Earlier today, former shadow foreign minister Emma Reynolds told BBC Radio 4's Today programme the group was "more anti-West than anti-war".
"They blame Paris for reaping the whirlwind of Western intentions after the recent terrorist attacks. They compared ISIL/Daesh with the international brigades who fought fascism in 1930s Spain and they have failed to condemn Russia for its invasion and occupation of Ukraine and Georgia," she said.
"I don’t think these are views that are based on the values of internationalism solidarity of the Labour party and I hope my party leader will distance himself from this organisation and pull out of the dinner tonight."
But Chris Nineham, one of the founders of Stop the War, told Today that Reynolds was telling "untruths" and was engaging in "tittle tattle and smears".

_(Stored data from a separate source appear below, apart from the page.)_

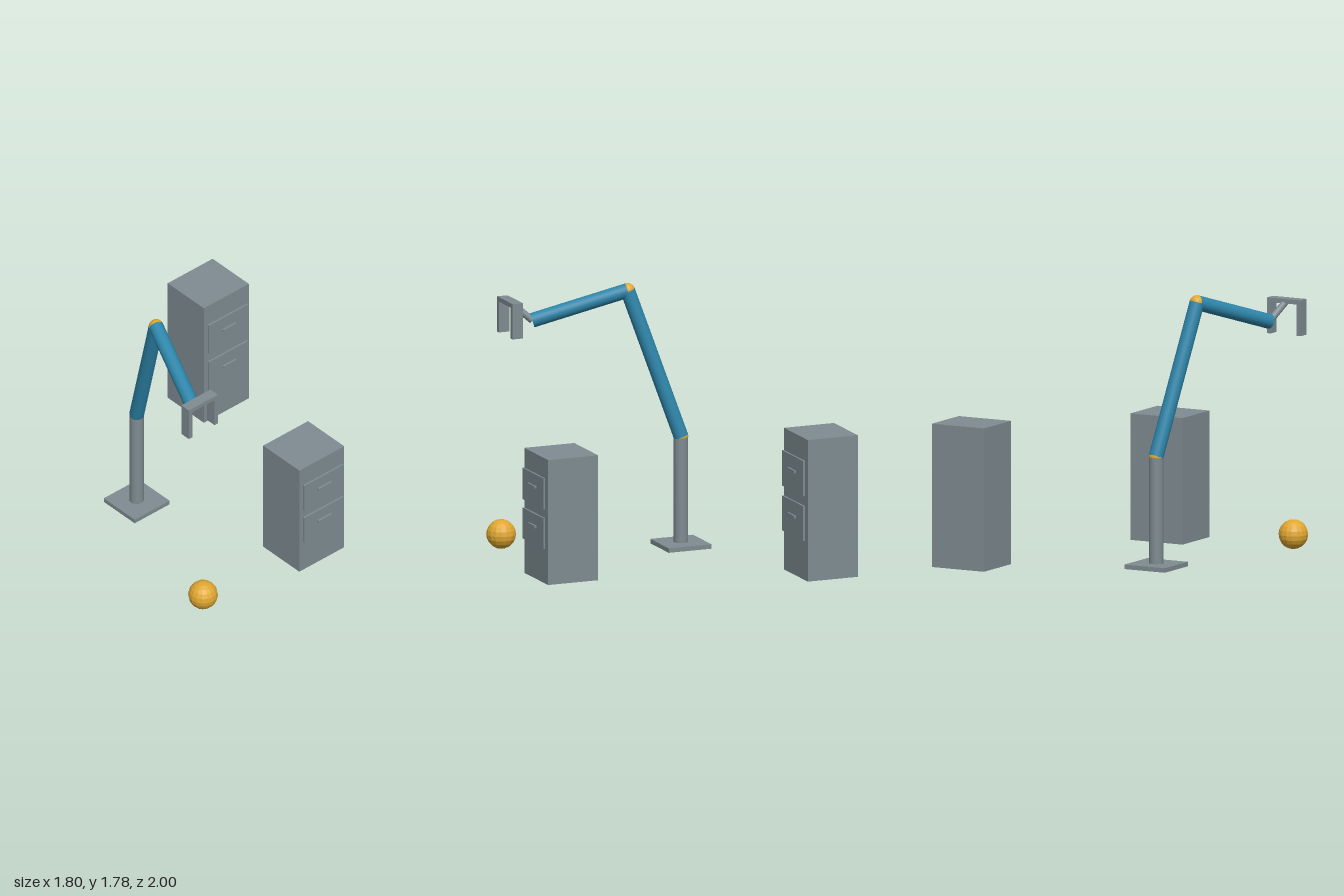
import * as THREE from 'three';

export function createModel() {
  const model = new THREE.Group();
  model.name = 'robotArmWithCabinets';

  const flatColour = (name, color) => {
    const m = new THREE.MeshStandardMaterial({ color });
    m.name = name;
    return m;
  };
  const grey = flatColour('steelGrey', 0x7f8c92);
  const blue = flatColour('armBlue', 0x2e86ab);
  const gold = flatColour('ballGold', 0xe0a832);
  gold.flatShading = true;

  function add(parent, name, geometry, material, x, y, z) {
    const mesh = new THREE.Mesh(geometry, material);
    mesh.name = name;
    mesh.position.set(x, y, z);
    parent.add(mesh);
    return mesh;
  }

  // box given by its minimum and maximum corners
  function box(parent, name, [x0, y0, z0], [x1, y1, z1]) {
    const geometry = new THREE.BoxGeometry(x1 - x0, y1 - y0, z1 - z0);
    return add(parent, name, geometry, grey, (x0 + x1) / 2, (y0 + y1) / 2, (z0 + z1) / 2);
  }

  // cylinder running from point a to point b
  function rod(parent, name, a, b, radius, material) {
    const dir = b.clone().sub(a);
    const geometry = new THREE.CylinderGeometry(radius, radius, dir.length(), 24);
    const mid = a.clone().lerp(b, 0.5);
    const mesh = add(parent, name, geometry, material, mid.x, mid.y, mid.z);
    mesh.quaternion.setFromUnitVectors(new THREE.Vector3(0, 1, 0), dir.normalize());
    return mesh;
  }

  // robot arm: base, column, two links and their joints
  const arm = new THREE.Group();
  arm.name = 'robotArm';
  model.add(arm);
  const foot = new THREE.Vector3(-0.393, 0.03, -0.294);
  const shoulder = new THREE.Vector3(-0.393, 0.74, -0.294);
  const elbow = new THREE.Vector3(-0.514, 1.727, 0.035);
  const wrist = new THREE.Vector3(-0.726, 1.535, 0.626);
  const palm = new THREE.Vector3(-0.778, 1.66, 0.762);
  box(arm, 'basePlate', [-0.546, 0, -0.447], [-0.24, 0.03, -0.141]);
  rod(arm, 'column', foot, shoulder, 0.048, grey);
  rod(arm, 'upperArm', shoulder, elbow, 0.049, blue);
  rod(arm, 'forearm', elbow, wrist, 0.049, blue);
  rod(arm, 'wristRod', wrist, palm, 0.023, grey);
  for (const [name, p] of [['shoulderJoint', shoulder], ['elbowJoint', elbow]])
    add(arm, name, new THREE.SphereGeometry(0.049, 16, 12), gold, p.x, p.y, p.z);

  // gripper: crossbar with two hanging fingers
  const gripper = new THREE.Group();
  gripper.name = 'gripper';
  arm.add(gripper);
  box(gripper, 'gripperBar', [-0.905, 1.645, 0.725], [-0.65, 1.675, 0.8]);
  for (const [name, x] of [['rightFinger', -0.905], ['leftFinger', -0.68]])
    box(gripper, name, [x, 1.437, 0.725], [x + 0.03, 1.645, 0.8]);

  // cabinet with drawer fronts standing slightly proud, each with a handle
  function cabinet(name, x, height, front, drawers) {
    const group = new THREE.Group();
    group.name = name;
    model.add(group);
    box(group, 'cabinetBody', [x - 0.197, 0, front - 0.358], [x + 0.197, height, front]);
    for (const [bottom, top] of drawers) {
      box(group, 'drawerFront', [x - 0.172, bottom, front + 0.01], [x + 0.172, top, front + 0.023]);
      const y = (bottom + top) / 2 + 0.021;
      box(group, 'drawerHandle', [x - 0.058, y - 0.008, front + 0.023], [x + 0.058, y + 0.008, front + 0.037]);
    }
  }
  cabinet('frontCabinet', 0.117, 0.842, 0.963, [[0.24, 0.447], [0.505, 0.715]]);
  cabinet('rearCabinet', 0.703, 0.954, -0.642, [[0.27, 0.505], [0.572, 0.81]]);

  // loose ball on the floor
  add(model, 'ball', new THREE.SphereGeometry(0.098, 16, 10), gold, -0.797, 0.098, 0.818);

  return model;
}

Shadow culture secretary Michael Dugher said Corbyn should use this evening's fundraiser to "have a word" with Stop the War's leadership. In an interview with The House magazine, Dugher said many of the group's activists thought "the wrong people won the Cold War".
In a statement published yesterday, Stop the War said it was under "unprecedented attack" from Labour MPs and others opposed to Corbyn's leadership of the party. It said its views were now "being routinely misrepresented by the Tory government, the right of the Labour Party and sections of the media".